> [What the task requires] Images do not belong in the copy. Set down all the entries exactly.

> [Entries provided]
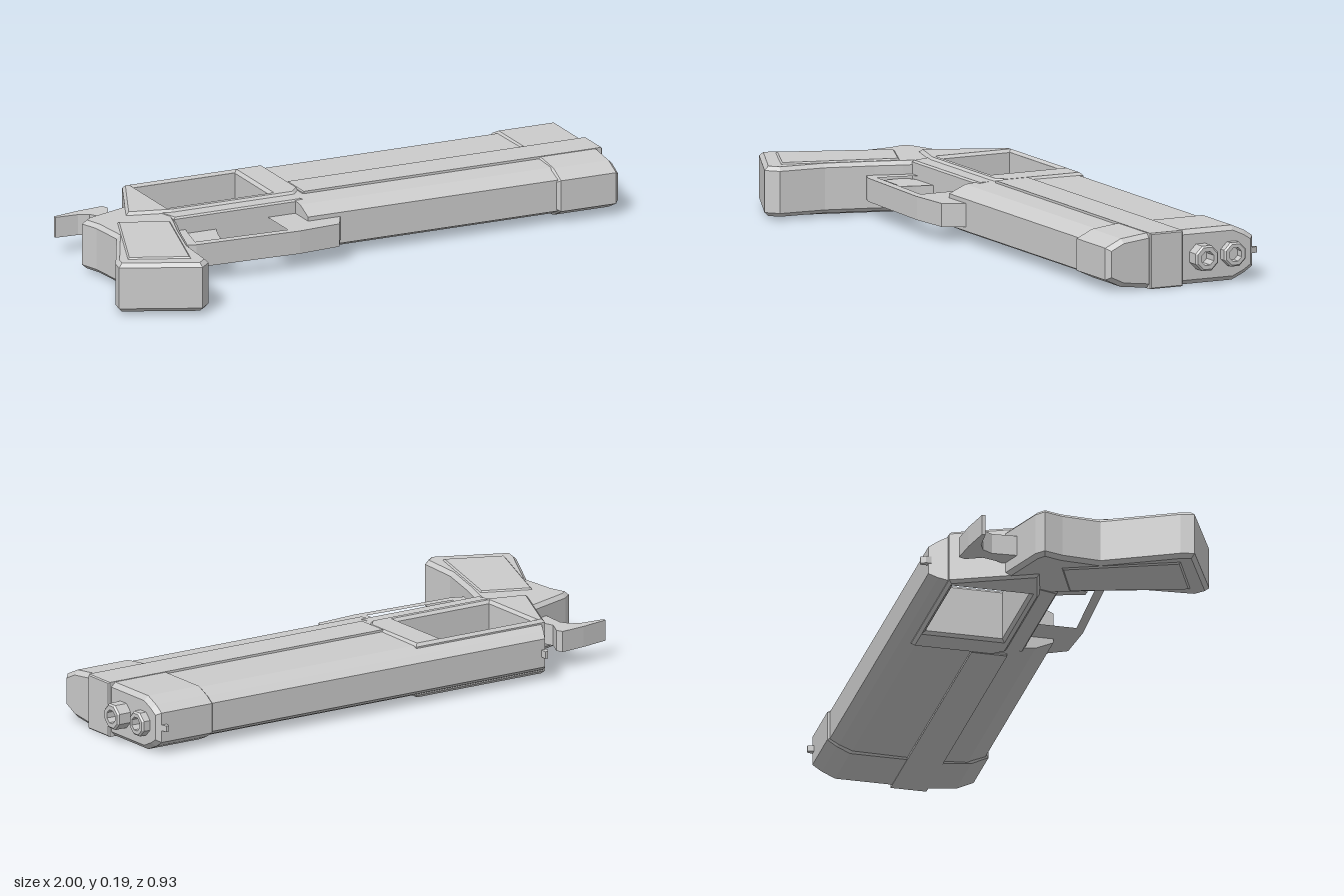
import * as THREE from 'three';

const MID = 0.097; // height of the mirror plane

export function createModel() {
  const group = new THREE.Group();
  const mat = new THREE.MeshStandardMaterial({ color: 0xcccccc, flatShading: true });

  const add = (name, geo) => {
    const mesh = new THREE.Mesh(geo, mat);
    mesh.name = name;
    group.add(mesh);
    return mesh;
  };
  const extrude = (shape, depth, bevel) => new THREE.ExtrudeGeometry(shape, {
    depth: depth - 2 * bevel, steps: 1, bevelEnabled: bevel > 0, bevelSegments: 1,
    bevelSize: bevel, bevelThickness: bevel, bevelOffset: -bevel,
  }).translate(0, 0, bevel);
  const toShape = pts => new THREE.Shape(pts.map(([a, b]) => new THREE.Vector2(a, b)));
  const flip = pts => pts.map(([x, z]) => [x, -z]);

  // Flat part: [x, z] outline given a height range, with optional holes
  const plate = (name, pts, y0, y1, bevel = 0, holes = []) => {
    const shape = toShape(flip(pts));
    holes.forEach(h => shape.holes.push(new THREE.Path(flip(h).map(([x, y]) => new THREE.Vector2(x, y)))));
    return add(name, extrude(shape, y1 - y0, bevel).rotateX(-Math.PI / 2).translate(0, y0, 0));
  };
  // Long part: half section [z, half height] mirrored about MID, swept from x0 to x1
  const sweep = (name, half, x0, x1, bevel = 0) => {
    const pts = [...half.map(([z, h]) => [-z, MID + h]), ...half.slice().reverse().map(([z, h]) => [-z, MID - h])];
    return add(name, extrude(toShape(pts), x1 - x0, bevel).rotateY(Math.PI / 2).translate(x0, 0, 0));
  };

  // Barrel housing: upper and lower shells, centre band, muzzle sleeve
  sweep('upperShell', [[-0.44, 0.048], [-0.41, 0.066], [-0.365, 0.084], [-0.12, 0.086]], -0.14, 0.93);
  sweep('lowerShell', [[-0.12, 0.086], [-0.05, 0.085], [0.025, 0.079], [0.085, 0.053]], -0.18, 0.93);
  sweep('centreBand', [[-0.178, 0.093], [-0.057, 0.093]], -0.13, 0.96, 0.004);
  sweep('muzzleSleeve',
    [[-0.447, 0.05], [-0.415, 0.071], [-0.37, 0.091], [-0.055, 0.091], [0.04, 0.08], [0.097, 0.053]],
    0.72, 0.95, 0.015);

  // Top rail above the window, with a slanted rear end
  const rail = sweep('topRail', [[-0.44, 0.048], [-0.41, 0.066], [-0.365, 0.084], [-0.36, 0.084]], -0.59, -0.13);
  const p = rail.geometry.attributes.position;
  for (let i = 0; i < p.count; i++) {
    if (p.getX(i) < -0.5) p.setX(i, -0.59 - 0.45 * (p.getZ(i) + 0.44));
  }
  rail.geometry.computeVertexNormals();

  // Frame with a rectangular window through it
  plate('windowFrame',
    [[-0.63, -0.38], [-0.12, -0.38], [-0.12, -0.105], [-0.155, -0.065], [-0.6, -0.065], [-0.75, -0.105]],
    0.005, 0.19, 0.01,
    [[[-0.6, -0.36], [-0.6, -0.1], [-0.23, -0.1], [-0.23, -0.36]]]);
  plate('lowerFrame', [[-0.64, -0.08], [-0.15, -0.08], [-0.15, -0.01], [-0.62, -0.01]], 0.012, 0.182, 0.006);

  // Trigger guard and trigger
  plate('triggerGuard',
    [[-0.64, -0.03], [-0.1, -0.03], [-0.06, 0.08], [-0.1, 0.155], [-0.25, 0.168], [-0.62, 0.153], [-0.68, 0.13]],
    0.058, 0.136, 0,
    [[[-0.58, -0.012], [-0.28, -0.012], [-0.28, 0.138], [-0.61, 0.123]]]);
  plate('trigger',
    [[-0.63, 0.01], [-0.57, -0.02], [-0.465, -0.02], [-0.488, 0.045], [-0.505, 0.11],
      [-0.53, 0.112], [-0.535, 0.09], [-0.63, 0.09]], 0.072, 0.122);

  // Grip with raised side panels
  plate('grip',
    [[-0.9, -0.125], [-0.87, -0.15], [-0.7, -0.21], [-0.6, -0.07], [-0.625, 0.02], [-0.655, 0.11], [-0.7, 0.27],
      [-0.71, 0.43], [-0.75, 0.467], [-1, 0.355], [-0.99, 0.31], [-0.92, 0.17], [-0.87, 0.07], [-0.88, -0.06]],
    0.014, 0.18, 0.013);
  plate('gripPanels', [[-0.81, -0.045], [-0.65, 0.02], [-0.76, 0.4], [-0.95, 0.32]], 0.009, 0.185, 0.005);

  // Hammer with a curved spur
  plate('hammer',
    [[-0.9, -0.337], [-0.8, -0.357], [-0.71, -0.367], [-0.7, -0.345], [-0.725, -0.29], [-0.71, -0.24], [-0.68, -0.18],
      [-0.77, -0.17], [-0.765, -0.27], [-0.785, -0.305], [-0.82, -0.32], [-0.9, -0.325]], 0.062, 0.132);

  // Sights on the top edge
  plate('rearSight', [[-0.595, -0.43], [-0.595, -0.45], [-0.585, -0.465], [-0.575, -0.465], [-0.575, -0.43]], 0.085, 0.109);
  plate('frontSight', [[0.91, -0.43], [0.92, -0.467], [0.93, -0.467], [0.94, -0.43]], 0.087, 0.107);

  // Two octagonal barrel ends with recessed bores
  const tube = (name, z, r, x1) => {
    const bore = [[0, 0.93], [0.024, 0.93], [0.024, x1], [r - 0.006, x1], [r, x1 - 0.006], [r, 0.9]];
    const geo = new THREE.LatheGeometry(bore.reverse().map(([a, b]) => new THREE.Vector2(a, b)), 8, Math.PI / 8);
    const mesh = add(name, geo.rotateZ(-Math.PI / 2).translate(0, MID, z));
    mesh.material = mat.clone();
    mesh.material.side = THREE.DoubleSide;
  };
  tube('lowerBarrel', -0.248, 0.045, 1);
  tube('upperBarrel', -0.362, 0.043, 0.98);

  return group;
}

> [Exercise output]
import * as THREE from 'three';

const MID = 0.097; // height of the mirror plane

export function createModel() {
  const group = new THREE.Group();
  const mat = new THREE.MeshStandardMaterial({ color: 0xcccccc, flatShading: true });

  const add = (name, geo) => {
    const mesh = new THREE.Mesh(geo, mat);
    mesh.name = name;
    group.add(mesh);
    return mesh;
  };
  const extrude = (shape, depth, bevel) => new THREE.ExtrudeGeometry(shape, {
    depth: depth - 2 * bevel, steps: 1, bevelEnabled: bevel > 0, bevelSegments: 1,
    bevelSize: bevel, bevelThickness: bevel, bevelOffset: -bevel,
  }).translate(0, 0, bevel);
  const toShape = pts => new THREE.Shape(pts.map(([a, b]) => new THREE.Vector2(a, b)));
  const flip = pts => pts.map(([x, z]) => [x, -z]);

  // Flat part: [x, z] outline given a height range, with optional holes
  const plate = (name, pts, y0, y1, bevel = 0, holes = []) => {
    const shape = toShape(flip(pts));
    holes.forEach(h => shape.holes.push(new THREE.Path(flip(h).map(([x, y]) => new THREE.Vector2(x, y)))));
    return add(name, extrude(shape, y1 - y0, bevel).rotateX(-Math.PI / 2).translate(0, y0, 0));
  };
  // Long part: half section [z, half height] mirrored about MID, swept from x0 to x1
  const sweep = (name, half, x0, x1, bevel = 0) => {
    const pts = [...half.map(([z, h]) => [-z, MID + h]), ...half.slice().reverse().map(([z, h]) => [-z, MID - h])];
    return add(name, extrude(toShape(pts), x1 - x0, bevel).rotateY(Math.PI / 2).translate(x0, 0, 0));
  };

  // Barrel housing: upper and lower shells, centre band, muzzle sleeve
  sweep('upperShell', [[-0.44, 0.048], [-0.41, 0.066], [-0.365, 0.084], [-0.12, 0.086]], -0.14, 0.93);
  sweep('lowerShell', [[-0.12, 0.086], [-0.05, 0.085], [0.025, 0.079], [0.085, 0.053]], -0.18, 0.93);
  sweep('centreBand', [[-0.178, 0.093], [-0.057, 0.093]], -0.13, 0.96, 0.004);
  sweep('muzzleSleeve',
    [[-0.447, 0.05], [-0.415, 0.071], [-0.37, 0.091], [-0.055, 0.091], [0.04, 0.08], [0.097, 0.053]],
    0.72, 0.95, 0.015);

  // Top rail above the window, with a slanted rear end
  const rail = sweep('topRail', [[-0.44, 0.048], [-0.41, 0.066], [-0.365, 0.084], [-0.36, 0.084]], -0.59, -0.13);
  const p = rail.geometry.attributes.position;
  for (let i = 0; i < p.count; i++) {
    if (p.getX(i) < -0.5) p.setX(i, -0.59 - 0.45 * (p.getZ(i) + 0.44));
  }
  rail.geometry.computeVertexNormals();

  // Frame with a rectangular window through it
  plate('windowFrame',
    [[-0.63, -0.38], [-0.12, -0.38], [-0.12, -0.105], [-0.155, -0.065], [-0.6, -0.065], [-0.75, -0.105]],
    0.005, 0.19, 0.01,
    [[[-0.6, -0.36], [-0.6, -0.1], [-0.23, -0.1], [-0.23, -0.36]]]);
  plate('lowerFrame', [[-0.64, -0.08], [-0.15, -0.08], [-0.15, -0.01], [-0.62, -0.01]], 0.012, 0.182, 0.006);

  // Trigger guard and trigger
  plate('triggerGuard',
    [[-0.64, -0.03], [-0.1, -0.03], [-0.06, 0.08], [-0.1, 0.155], [-0.25, 0.168], [-0.62, 0.153], [-0.68, 0.13]],
    0.058, 0.136, 0,
    [[[-0.58, -0.012], [-0.28, -0.012], [-0.28, 0.138], [-0.61, 0.123]]]);
  plate('trigger',
    [[-0.63, 0.01], [-0.57, -0.02], [-0.465, -0.02], [-0.488, 0.045], [-0.505, 0.11],
      [-0.53, 0.112], [-0.535, 0.09], [-0.63, 0.09]], 0.072, 0.122);

  // Grip with raised side panels
  plate('grip',
    [[-0.9, -0.125], [-0.87, -0.15], [-0.7, -0.21], [-0.6, -0.07], [-0.625, 0.02], [-0.655, 0.11], [-0.7, 0.27],
      [-0.71, 0.43], [-0.75, 0.467], [-1, 0.355], [-0.99, 0.31], [-0.92, 0.17], [-0.87, 0.07], [-0.88, -0.06]],
    0.014, 0.18, 0.013);
  plate('gripPanels', [[-0.81, -0.045], [-0.65, 0.02], [-0.76, 0.4], [-0.95, 0.32]], 0.009, 0.185, 0.005);

  // Hammer with a curved spur
  plate('hammer',
    [[-0.9, -0.337], [-0.8, -0.357], [-0.71, -0.367], [-0.7, -0.345], [-0.725, -0.29], [-0.71, -0.24], [-0.68, -0.18],
      [-0.77, -0.17], [-0.765, -0.27], [-0.785, -0.305], [-0.82, -0.32], [-0.9, -0.325]], 0.062, 0.132);

  // Sights on the top edge
  plate('rearSight', [[-0.595, -0.43], [-0.595, -0.45], [-0.585, -0.465], [-0.575, -0.465], [-0.575, -0.43]], 0.085, 0.109);
  plate('frontSight', [[0.91, -0.43], [0.92, -0.467], [0.93, -0.467], [0.94, -0.43]], 0.087, 0.107);

  // Two octagonal barrel ends with recessed bores
  const tube = (name, z, r, x1) => {
    const bore = [[0, 0.93], [0.024, 0.93], [0.024, x1], [r - 0.006, x1], [r, x1 - 0.006], [r, 0.9]];
    const geo = new THREE.LatheGeometry(bore.reverse().map(([a, b]) => new THREE.Vector2(a, b)), 8, Math.PI / 8);
    const mesh = add(name, geo.rotateZ(-Math.PI / 2).translate(0, MID, z));
    mesh.material = mat.clone();
    mesh.material.side = THREE.DoubleSide;
  };
  tube('lowerBarrel', -0.248, 0.045, 1);
  tube('upperBarrel', -0.362, 0.043, 0.98);

  return group;
}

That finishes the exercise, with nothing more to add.